▶ _What to produce_: Please repeat exactly the lines below from the one containing "bpy.ops.object.select_all(action='DESELECT')" down to the one containing "bpy.ops.object.shade_smooth_by_angle(angle=math.radians(30))", both included, and nothing else.

BEGIN Data to process

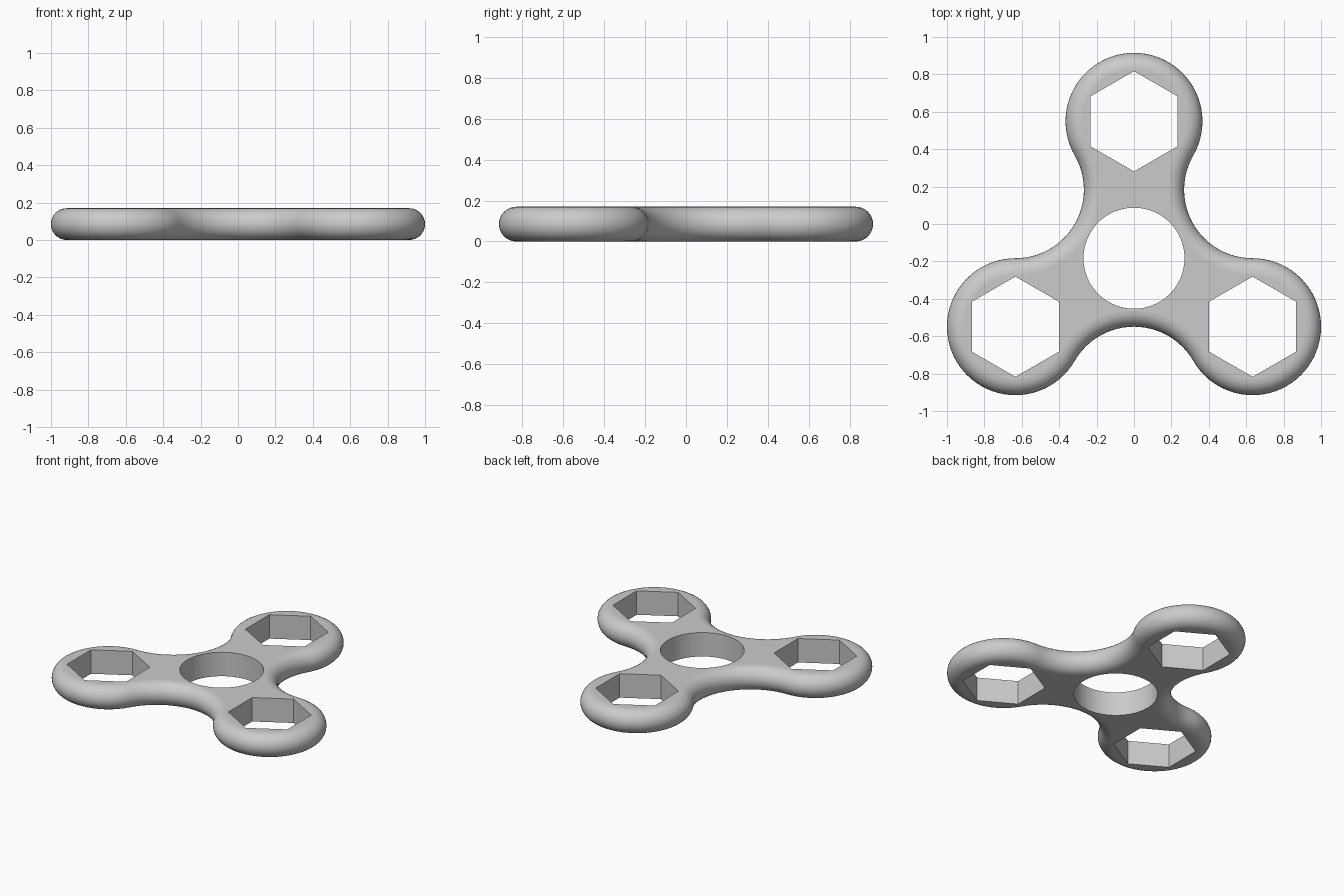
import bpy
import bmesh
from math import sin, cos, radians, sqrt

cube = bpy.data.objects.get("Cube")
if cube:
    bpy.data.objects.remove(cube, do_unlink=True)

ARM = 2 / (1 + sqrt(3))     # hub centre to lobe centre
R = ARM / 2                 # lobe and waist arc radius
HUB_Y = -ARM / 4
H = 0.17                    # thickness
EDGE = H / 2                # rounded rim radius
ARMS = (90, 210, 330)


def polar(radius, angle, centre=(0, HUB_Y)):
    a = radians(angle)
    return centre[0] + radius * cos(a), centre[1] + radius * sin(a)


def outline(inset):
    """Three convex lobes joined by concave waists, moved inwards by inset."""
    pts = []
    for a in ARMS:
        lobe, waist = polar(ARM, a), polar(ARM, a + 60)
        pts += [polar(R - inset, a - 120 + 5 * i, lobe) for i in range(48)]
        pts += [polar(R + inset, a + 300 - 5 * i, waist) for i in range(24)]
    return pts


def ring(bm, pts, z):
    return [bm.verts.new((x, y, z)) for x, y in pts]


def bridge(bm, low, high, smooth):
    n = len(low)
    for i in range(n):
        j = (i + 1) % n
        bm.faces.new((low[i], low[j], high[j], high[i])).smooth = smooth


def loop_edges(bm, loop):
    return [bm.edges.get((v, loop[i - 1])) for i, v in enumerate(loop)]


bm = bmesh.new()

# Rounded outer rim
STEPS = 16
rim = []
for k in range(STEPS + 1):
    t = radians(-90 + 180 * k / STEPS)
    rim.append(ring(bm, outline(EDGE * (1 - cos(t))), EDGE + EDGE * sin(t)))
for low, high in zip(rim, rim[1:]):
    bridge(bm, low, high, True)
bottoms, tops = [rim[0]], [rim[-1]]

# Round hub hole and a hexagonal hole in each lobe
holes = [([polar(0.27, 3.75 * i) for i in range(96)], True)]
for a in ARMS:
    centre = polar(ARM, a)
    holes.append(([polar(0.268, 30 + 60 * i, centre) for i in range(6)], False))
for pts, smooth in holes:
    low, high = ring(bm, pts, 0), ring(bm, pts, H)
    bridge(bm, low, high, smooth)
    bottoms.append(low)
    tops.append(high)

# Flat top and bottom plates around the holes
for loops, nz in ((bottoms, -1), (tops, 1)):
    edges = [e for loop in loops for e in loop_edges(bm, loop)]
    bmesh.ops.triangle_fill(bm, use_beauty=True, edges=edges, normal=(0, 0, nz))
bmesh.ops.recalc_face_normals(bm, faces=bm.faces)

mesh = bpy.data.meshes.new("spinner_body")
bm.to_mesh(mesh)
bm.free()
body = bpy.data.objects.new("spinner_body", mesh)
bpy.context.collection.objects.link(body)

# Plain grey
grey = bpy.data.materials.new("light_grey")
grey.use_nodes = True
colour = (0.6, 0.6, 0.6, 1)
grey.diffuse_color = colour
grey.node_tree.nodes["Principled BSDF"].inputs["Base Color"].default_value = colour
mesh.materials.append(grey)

END Data to process
BEGIN Data to process

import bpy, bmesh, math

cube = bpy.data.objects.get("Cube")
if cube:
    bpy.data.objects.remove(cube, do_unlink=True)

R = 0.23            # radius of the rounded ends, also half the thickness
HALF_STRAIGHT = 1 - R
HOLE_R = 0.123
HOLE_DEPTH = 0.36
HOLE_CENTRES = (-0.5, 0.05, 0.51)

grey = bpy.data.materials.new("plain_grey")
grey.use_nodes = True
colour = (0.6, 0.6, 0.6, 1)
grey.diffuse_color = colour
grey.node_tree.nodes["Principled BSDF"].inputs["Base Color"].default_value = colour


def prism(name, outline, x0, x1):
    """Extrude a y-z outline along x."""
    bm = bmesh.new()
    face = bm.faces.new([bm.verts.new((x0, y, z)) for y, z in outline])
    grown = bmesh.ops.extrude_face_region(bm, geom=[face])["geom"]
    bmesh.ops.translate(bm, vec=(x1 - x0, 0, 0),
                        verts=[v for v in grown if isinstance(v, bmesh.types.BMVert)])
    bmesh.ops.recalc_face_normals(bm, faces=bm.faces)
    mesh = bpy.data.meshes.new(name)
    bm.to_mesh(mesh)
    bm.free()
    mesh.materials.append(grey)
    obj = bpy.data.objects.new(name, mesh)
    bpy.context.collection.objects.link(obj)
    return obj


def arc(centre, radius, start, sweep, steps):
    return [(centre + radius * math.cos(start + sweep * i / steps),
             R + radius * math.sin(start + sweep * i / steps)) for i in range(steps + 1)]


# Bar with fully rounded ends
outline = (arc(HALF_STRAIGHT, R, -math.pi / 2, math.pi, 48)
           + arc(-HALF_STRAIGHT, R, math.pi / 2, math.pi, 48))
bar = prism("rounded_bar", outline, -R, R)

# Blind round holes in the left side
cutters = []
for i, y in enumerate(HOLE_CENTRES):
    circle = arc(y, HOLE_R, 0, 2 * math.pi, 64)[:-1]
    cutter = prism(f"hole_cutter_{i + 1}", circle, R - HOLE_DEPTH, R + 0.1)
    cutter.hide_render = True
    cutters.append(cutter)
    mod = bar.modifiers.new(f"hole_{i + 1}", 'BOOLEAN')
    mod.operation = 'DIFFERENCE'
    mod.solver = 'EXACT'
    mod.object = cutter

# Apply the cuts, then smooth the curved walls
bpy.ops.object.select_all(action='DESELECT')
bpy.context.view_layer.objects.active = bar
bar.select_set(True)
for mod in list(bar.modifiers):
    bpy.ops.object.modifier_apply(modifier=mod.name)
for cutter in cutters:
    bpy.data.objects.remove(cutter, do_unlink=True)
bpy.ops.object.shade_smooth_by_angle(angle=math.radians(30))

END Data to process
BEGIN Data to process

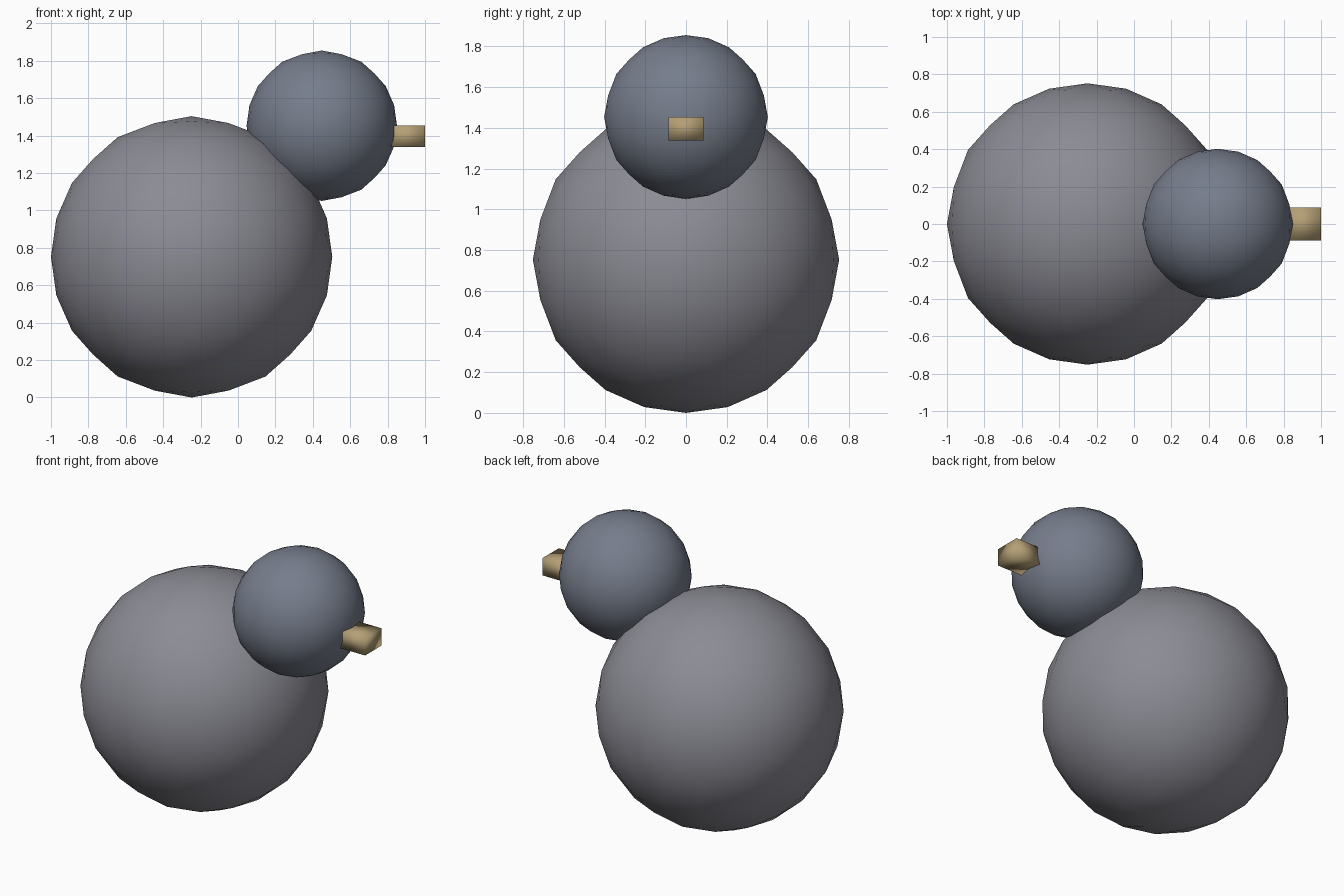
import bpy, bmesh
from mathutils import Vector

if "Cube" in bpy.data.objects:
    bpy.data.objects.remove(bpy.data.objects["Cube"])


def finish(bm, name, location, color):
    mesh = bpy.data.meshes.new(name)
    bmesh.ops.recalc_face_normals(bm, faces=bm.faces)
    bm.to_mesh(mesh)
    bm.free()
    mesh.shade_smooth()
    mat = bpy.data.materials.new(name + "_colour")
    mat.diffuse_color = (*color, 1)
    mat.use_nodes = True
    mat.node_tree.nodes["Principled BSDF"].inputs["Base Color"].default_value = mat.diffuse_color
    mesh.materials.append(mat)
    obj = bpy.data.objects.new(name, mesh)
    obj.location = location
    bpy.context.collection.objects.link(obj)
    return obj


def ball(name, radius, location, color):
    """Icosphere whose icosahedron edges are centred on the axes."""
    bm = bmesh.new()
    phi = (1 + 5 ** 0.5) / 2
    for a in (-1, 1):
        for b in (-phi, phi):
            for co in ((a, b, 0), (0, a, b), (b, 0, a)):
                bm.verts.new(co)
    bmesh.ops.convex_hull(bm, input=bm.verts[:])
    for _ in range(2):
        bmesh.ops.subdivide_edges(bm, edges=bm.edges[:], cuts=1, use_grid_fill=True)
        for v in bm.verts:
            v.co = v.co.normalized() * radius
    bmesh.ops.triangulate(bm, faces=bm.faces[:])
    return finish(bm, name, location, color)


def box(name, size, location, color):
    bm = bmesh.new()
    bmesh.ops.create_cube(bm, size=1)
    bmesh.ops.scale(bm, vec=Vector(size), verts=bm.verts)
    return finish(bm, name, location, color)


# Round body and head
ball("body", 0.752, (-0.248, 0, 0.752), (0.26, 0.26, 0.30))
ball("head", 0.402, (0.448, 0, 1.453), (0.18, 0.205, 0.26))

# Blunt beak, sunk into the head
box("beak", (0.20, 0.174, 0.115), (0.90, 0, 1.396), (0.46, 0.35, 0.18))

END Data to process

▶ _Written response_:
bpy.ops.object.select_all(action='DESELECT')
bpy.context.view_layer.objects.active = bar
bar.select_set(True)
for mod in list(bar.modifiers):
    bpy.ops.object.modifier_apply(modifier=mod.name)
for cutter in cutters:
    bpy.data.objects.remove(cutter, do_unlink=True)
bpy.ops.object.shade_smooth_by_angle(angle=math.radians(30))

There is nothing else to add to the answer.